Bring Your Green - Time to Choose
Time to Choose
In July 1995, Chicago experienced its worst weather-related disaster ever. Temperatures reached or exceeded 90°F for seven days in a row and exceeded 100°F on two days (Kaiser et al. 2007). Conditions were made worse by high humidity levels and unusually warm night-time temperatures.

The climate of the Midwest has changed measurably over the last half century.  Average annual temperatures have risen, accompanied by a number of major heat waves in the last few years. There have been fewer cold snaps, and ice and snow are melting sooner in the spring and arriving later in the fall. Heavy rains are occurring about twice as frequently as they did a century ago, increasing the risk of flooding. New analysis for Ohio projects more heat days with temperatures over 90- and 100-degree F. 

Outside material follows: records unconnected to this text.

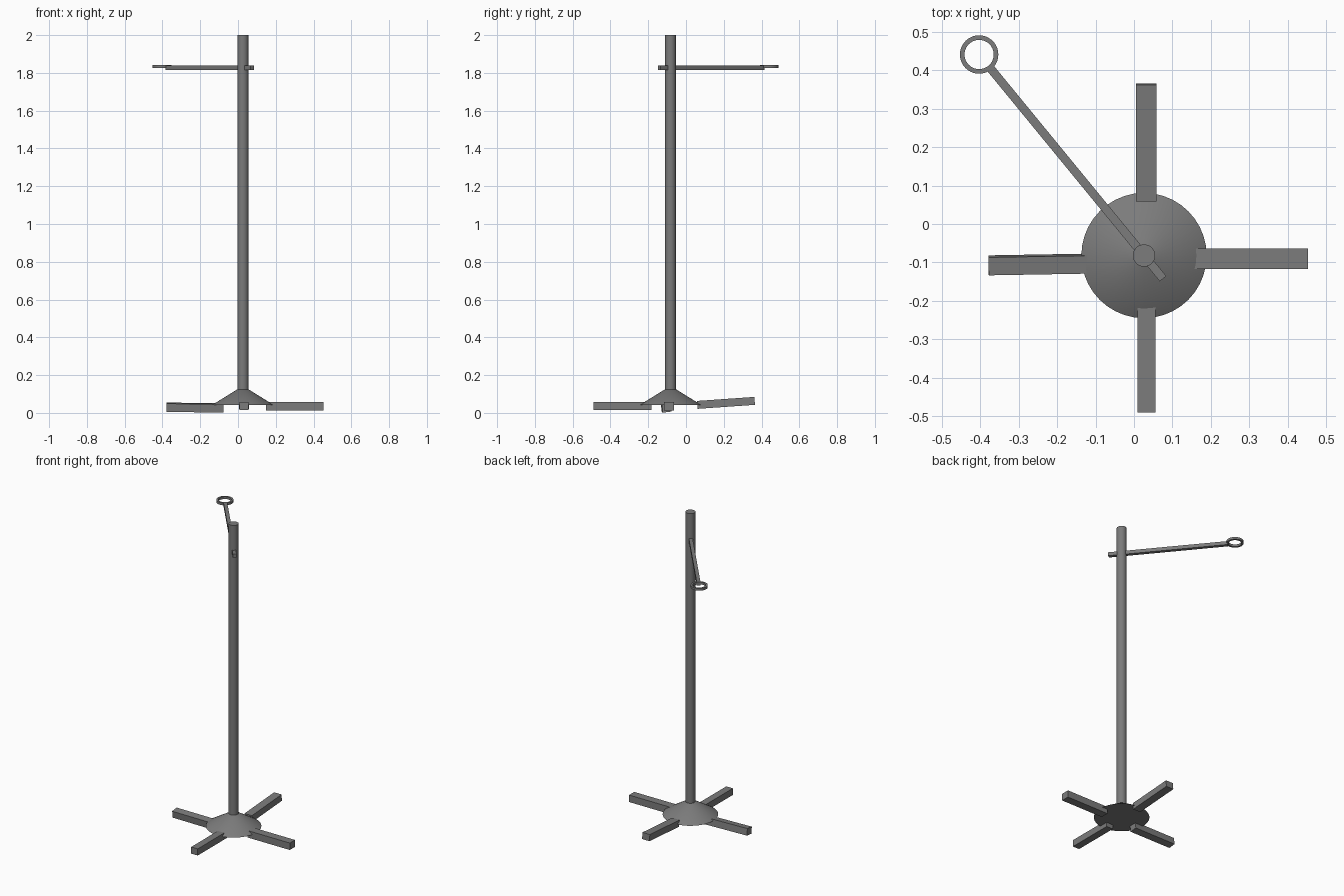
import bpy, bmesh
from math import radians, atan2, degrees, pi
from mathutils import Vector

if "Cube" in bpy.data.objects:
    bpy.data.objects.remove(bpy.data.objects["Cube"])

CX, CY = 0.026, -0.082   # axis of the post

dark = bpy.data.materials.new("dark_grey")
dark.diffuse_color = (0.2, 0.2, 0.2, 1)
dark.use_nodes = True
dark.node_tree.nodes["Principled BSDF"].inputs["Base Color"].default_value = dark.diffuse_color


def smooth(obj):
    bpy.ops.object.select_all(action='DESELECT')
    obj.select_set(True)
    bpy.context.view_layer.objects.active = obj
    bpy.ops.object.shade_smooth_by_angle(angle=radians(35))


def cone(name, r1, r2, z1, z2, sides=40):
    bpy.ops.mesh.primitive_cone_add(vertices=sides, radius1=r1, radius2=r2, depth=z2 - z1,
                                    location=(CX, CY, (z1 + z2) / 2))
    obj = bpy.context.object
    obj.name = name
    obj.data.materials.append(dark)
    smooth(obj)


def bar(name, size, loc, rot=(0, 0, 0)):
    bpy.ops.mesh.primitive_cube_add(size=1, location=loc, rotation=[radians(a) for a in rot])
    obj = bpy.context.object
    obj.name = name
    obj.scale = size
    bpy.ops.object.transform_apply(location=False, rotation=False, scale=True)
    obj.data.materials.append(dark)


def ring(name, loc, r_in, r_out, h, sides=40):
    # square section spun round the vertical axis
    bm = bmesh.new()
    section = [(r_in, -h / 2), (r_out, -h / 2), (r_out, h / 2), (r_in, h / 2)]
    vs = [bm.verts.new((r, 0, z)) for r, z in section]
    es = [bm.edges.new((vs[i], vs[(i + 1) % 4])) for i in range(4)]
    bmesh.ops.spin(bm, geom=vs + es, cent=(0, 0, 0), axis=(0, 0, 1), angle=2 * pi, steps=sides)
    bmesh.ops.remove_doubles(bm, verts=bm.verts, dist=1e-5)
    bmesh.ops.recalc_face_normals(bm, faces=bm.faces)
    mesh = bpy.data.meshes.new(name)
    bm.to_mesh(mesh)
    bm.free()
    mesh.materials.append(dark)
    obj = bpy.data.objects.new(name, mesh)
    obj.location = loc
    bpy.context.collection.objects.link(obj)
    smooth(obj)


# post and conical foot
cone("post", 0.029, 0.029, 0.11, 2.0, 32)
cone("base_cone", 0.163, 0.029, 0.042, 0.125)

# four feet, two of them knocked slightly askew
bar("front_foot", (0.047, 0.308, 0.043), (0.032, -0.337, 0.036))
bar("right_foot", (0.303, 0.053, 0.045), (0.301, -0.090, 0.036))
bar("back_foot", (0.053, 0.304, 0.042), (0.032, 0.212, 0.053), (4, 0, 0))
bar("left_foot", (0.301, 0.047, 0.044), (-0.228, -0.105, 0.028), (7, 0.8, 1))

# arm pushed through the post, carrying a ring at its end
axis = Vector((CX, CY, 1.828))
tip = Vector((-0.403, 0.441, 1.828))
d = (tip - axis).normalized()
start, end = axis - d * 0.078, tip - d * 0.043
bar("arm", ((end - start).length, 0.022, 0.023), (start + end) / 2,
    (0, 0, degrees(atan2(d.y, d.x))))
ring("arm_ring", (tip.x, tip.y, 1.833), 0.038, 0.050, 0.015)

Climate scientists agree that that the 21st century will be warmer and will likely bring economic pain through the US. with the poorest counties suffering the most- especially those to the south.  In places were average summertime high is around 90 deg F, a high above 95 deg F is very likely by the end of the century.   This is a tipping point for more heat-related deaths, violent crime, and a drop in productivity (source).

Aside from few skeptics, 97% of scientists agree that climate change is caused by greenhouse gases produced by human activity.   In 2018, the Intergovernmental Panel on Climate Change issued a report  on the impact of global warming of 1.5 degree C.  If greenhouse gas emissions continue at the current rate, the atmosphere will warm up by as much as 2.7 degrees Fahrenheit (1.5 degrees Celsius) above preindustrial levels by 2040, inundating coastlines and intensifying droughts and poverty.

So where do these gasses come from? What causes climate change? View the video and take our quiz to learn some more about climate change.



Time to Choose


Welcome to Time to Choose Actions for Green!

Discover ways you can help by taking personal action. You can select actions you're already doing,or will start doing, now that you learned something new. Small actions taken by a large number of people makes a difference.